Each of the five previous half marathons I have completed, I have done for me. I’ve had goals such as beating a previous time or proving my doctor wrong. It’s always been about what I wanted to accomplish. This race is not about me. Will I be proud when I cross that finish line? Heck, yeah! But this race isn’t about what I want. It’s about sharing the experience with Erin and about running for St. Jude and Katie. Katie is one of the lucky ones. She beat cancer. Because Katie beat cancer, the children in our community are fortunate to have her for a teacher and coach. She has also been provided friendship and support for others who have battled or are continuing to fight. St. Jude calls the people who are running to raise money Heroes. I cannot accept that title. The kids of St. Jude are the heroes. I’m just a runner with great friends and family.
I read a blog recently in which a guy said how annoyed he is by 13.1 and 26.2 stickers on cars. He claimed that the only reason runners have them is to brag, and that we think we are better than everyone else because we ran that far.
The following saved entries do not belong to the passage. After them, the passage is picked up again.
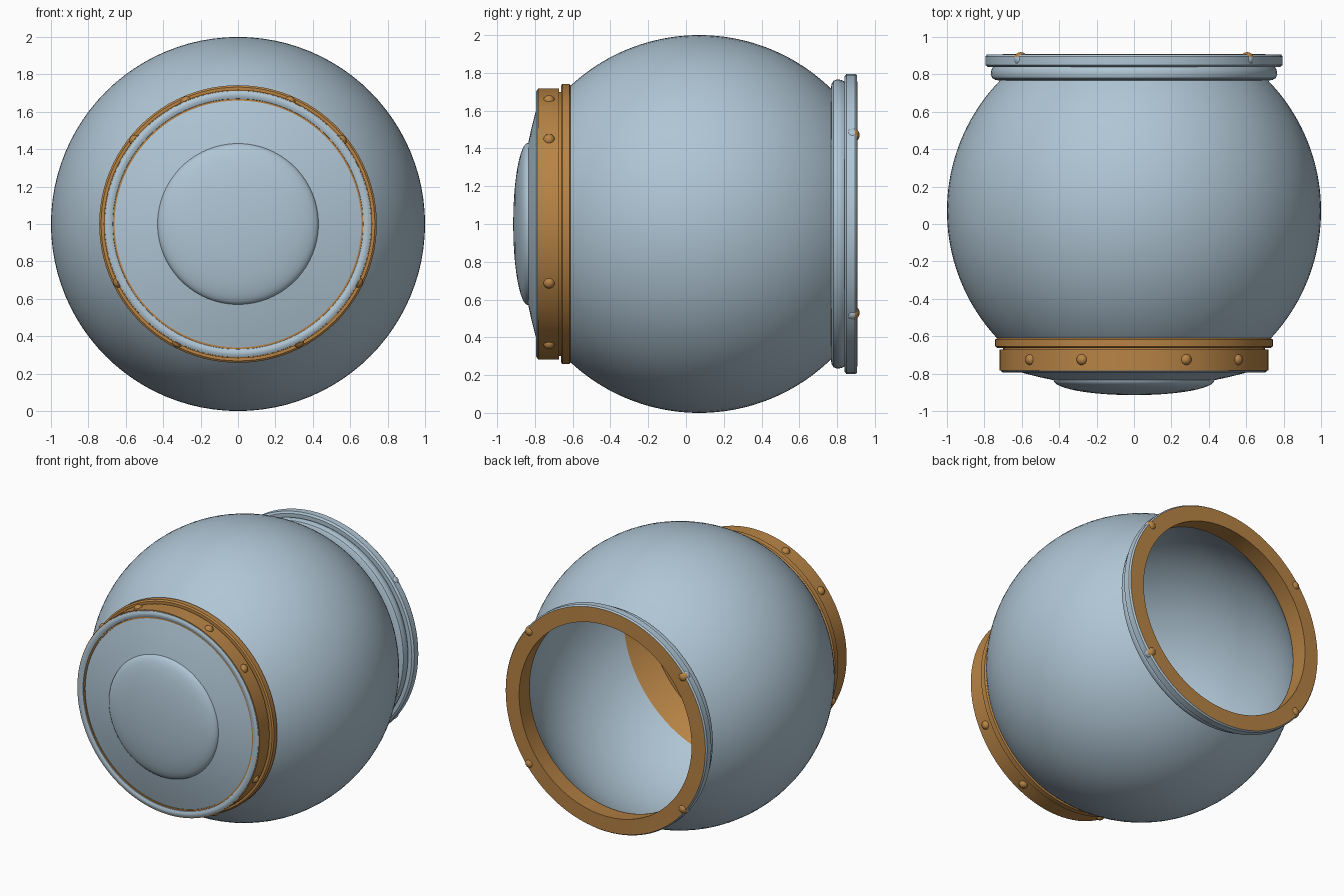
import bpy, bmesh, math
from mathutils import Vector

if "Cube" in bpy.data.objects:
    bpy.data.objects.remove(bpy.data.objects["Cube"])

SEG = 96
CZ = 1.0   # height of the helmet's horizontal axis


def material(name, rgb):
    m = bpy.data.materials.new(name)
    m.diffuse_color = (*rgb, 1)
    m.use_nodes = True
    m.node_tree.nodes["Principled BSDF"].inputs["Base Color"].default_value = m.diffuse_color
    return m


STEEL = material("pale blue steel", (0.43, 0.56, 0.66))
BRASS = material("brass", (0.48, 0.23, 0.06))


def finish(name, bm, mats, angle=35):
    me = bpy.data.meshes.new(name)
    bm.to_mesh(me)
    bm.free()
    ob = bpy.data.objects.new(name, me)
    bpy.context.collection.objects.link(ob)
    for m in mats:
        me.materials.append(m)
    bpy.ops.object.select_all(action='DESELECT')
    ob.select_set(True)
    bpy.context.view_layer.objects.active = ob
    bpy.ops.object.shade_smooth_by_angle(angle=math.radians(angle))
    return ob


def lathe(name, profile, mats, rule=None, closed=True):
    """Spin (y, radius) points round the y axis; rule(i) gives the material of strip i."""
    bm = bmesh.new()
    rings = []
    for y, r in profile:
        if r < 1e-5:
            rings.append([bm.verts.new((0, y, CZ))] * SEG)
        else:
            rings.append([bm.verts.new((r * math.cos(2 * math.pi * k / SEG), y,
                                        CZ + r * math.sin(2 * math.pi * k / SEG)))
                          for k in range(SEG)])
    n = len(rings)
    for i in range(n if closed else n - 1):
        a, b = rings[i], rings[(i + 1) % n]
        for k in range(SEG):
            j = (k + 1) % SEG
            vs = list(dict.fromkeys((a[k], a[j], b[j], b[k])))
            if len(vs) > 2:
                f = bm.faces.new(vs)
                f.material_index = rule(i) if rule else 0
    bmesh.ops.recalc_face_normals(bm, faces=bm.faces)
    return finish(name, bm, mats)


def arc(radius, y0, y1, steps=40, cy=0.07):
    """Points on a sphere profile between two y values."""
    t0, t1 = (math.acos((y - cy) / radius) for y in (y0, y1))
    ts = [t0 + (t1 - t0) * i / steps for i in range(steps + 1)]
    return [(cy + radius * math.cos(t), radius * math.sin(t)) for t in ts]


# Round shell with a thin wall; the lining near the window is brass
outer = arc(1.0, -0.63, 0.77)
inner = arc(0.985, 0.77, -0.47) + arc(0.985, -0.47, -0.64, 6)[1:]
n_brass = len(outer) + 41
lathe("helmet_shell", outer + inner, [STEEL, BRASS],
      lambda i: 1 if n_brass - 1 <= i else 0)

# Neck bead and collar, brass on the rear face and inner wall
lathe("neck_bead", [(0.765, 0.70), (0.77, 0.74), (0.78, 0.758), (0.80, 0.766),
                    (0.825, 0.762), (0.845, 0.75), (0.845, 0.70)], [STEEL])
lathe("neck_collar", [(0.84, 0.70), (0.84, 0.782), (0.85, 0.795), (0.895, 0.795),
                      (0.906, 0.787), (0.908, 0.68), (0.77, 0.695)],
      [STEEL, BRASS], lambda i: 1 if i >= 4 else 0)

# Window frame: flange, groove and riveted band
lathe("window_flange", [(-0.61, 0.66), (-0.61, 0.732), (-0.618, 0.742),
                        (-0.654, 0.742), (-0.662, 0.732), (-0.662, 0.66)], [BRASS])
lathe("window_band", [(-0.655, 0.66), (-0.655, 0.70), (-0.672, 0.70), (-0.672, 0.718),
                      (-0.784, 0.718), (-0.784, 0.66)], [BRASS])
lathe("window_rim", [(-0.775, 0.714), (-0.787, 0.712), (-0.794, 0.70), (-0.795, 0.685),
                     (-0.788, 0.67), (-0.765, 0.664)], [STEEL])

# Window pane: shallow cone with a raised dome
dome = [(-0.835 - 0.08 * math.cos(t), 0.43 * math.sin(t))
        for t in [math.pi / 2 * (1 - i / 12) for i in range(13)]]
pane = [(-0.765, 0.67), (-0.778, 0.66), (-0.80, 0.58), (-0.82, 0.50)] + dome
lathe("window_pane", pane + [(-0.75, 0.0), (-0.75, 0.67)], [STEEL], closed=False)


def rivet(name, pos, scale, mats, rule=None):
    bm = bmesh.new()
    bmesh.ops.create_uvsphere(bm, u_segments=16, v_segments=10, radius=1)
    for v in bm.verts:
        v.co = Vector(pos) + v.co * scale
    bmesh.ops.recalc_face_normals(bm, faces=bm.faces)
    for f in bm.faces:
        f.material_index = rule(f) if rule else 0
    return finish(name, bm, mats, 60)


# Rivets round the window band, mirrored left and right
for deg in (67, 39, -26, -63):
    for side in (1, -1):
        a = math.radians(deg)
        rivet("window_rivet", (side * 0.708 * math.cos(a), -0.725, CZ + 0.708 * math.sin(a)),
              0.031, [BRASS])

# Four collar rivets, brass on the rear half
for sx in (1, -1):
    for sz in (1, -1):
        rivet("collar_rivet", (sx * 0.605, 0.882, CZ + sz * 0.47), 0.037,
              [STEEL, BRASS], lambda f: 1 if f.calc_center_median().y > 0.895 else 0)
What an ass. He said that typically when one puts a sticker on his car, it is to show support for something, such as a school or their children’s sports. He claimed that our stickers are selfish. I have a 13.1 magnet on my car, and I am very proud of it. Do I think I am better than a non-runner or someone who sticks to shorter distances? Absolutely not. Running is not for everyone. Having that sticker is sort of a rite of passage for some runners. I have several friends who couldn’t wait to earn that sticker. We’ve worked our tails off, spent countless hours pounding the pavement, and sacrificed sleeping in, greasy food, and time with our families. We’ve suffered through injuries, physical therapy, sore muscles, and ugly feet. When I see those stickers on strangers’ cars, I feel an instant bond. Running is the most selfless sport I know of. I have never been around a more supportive group of people than when I am at a race. Fellow runners cheer as loudly for the last runner as they do for the first; actually; sometimes they cheer louder. We all have different paces, and no one looks down upon slower runners. We help one another, listen to each other’s troubles, and support one another until the bitter end. Many people run for charity or share their love of running with children by volunteering at running groups. So, if my 13.1 magnet annoys anyone, just don’t look at it. You can look at my Purdue plate instead!
For the next four days, I must drink plenty of water, avoid too much candy (I can’t avoid it all), and get a couple of short runs in. Friday we head for Indy to meet my niece. If you want to donate to St. Jude, here’s the link:
This is Hayli. She is one year old and is battling leukemia.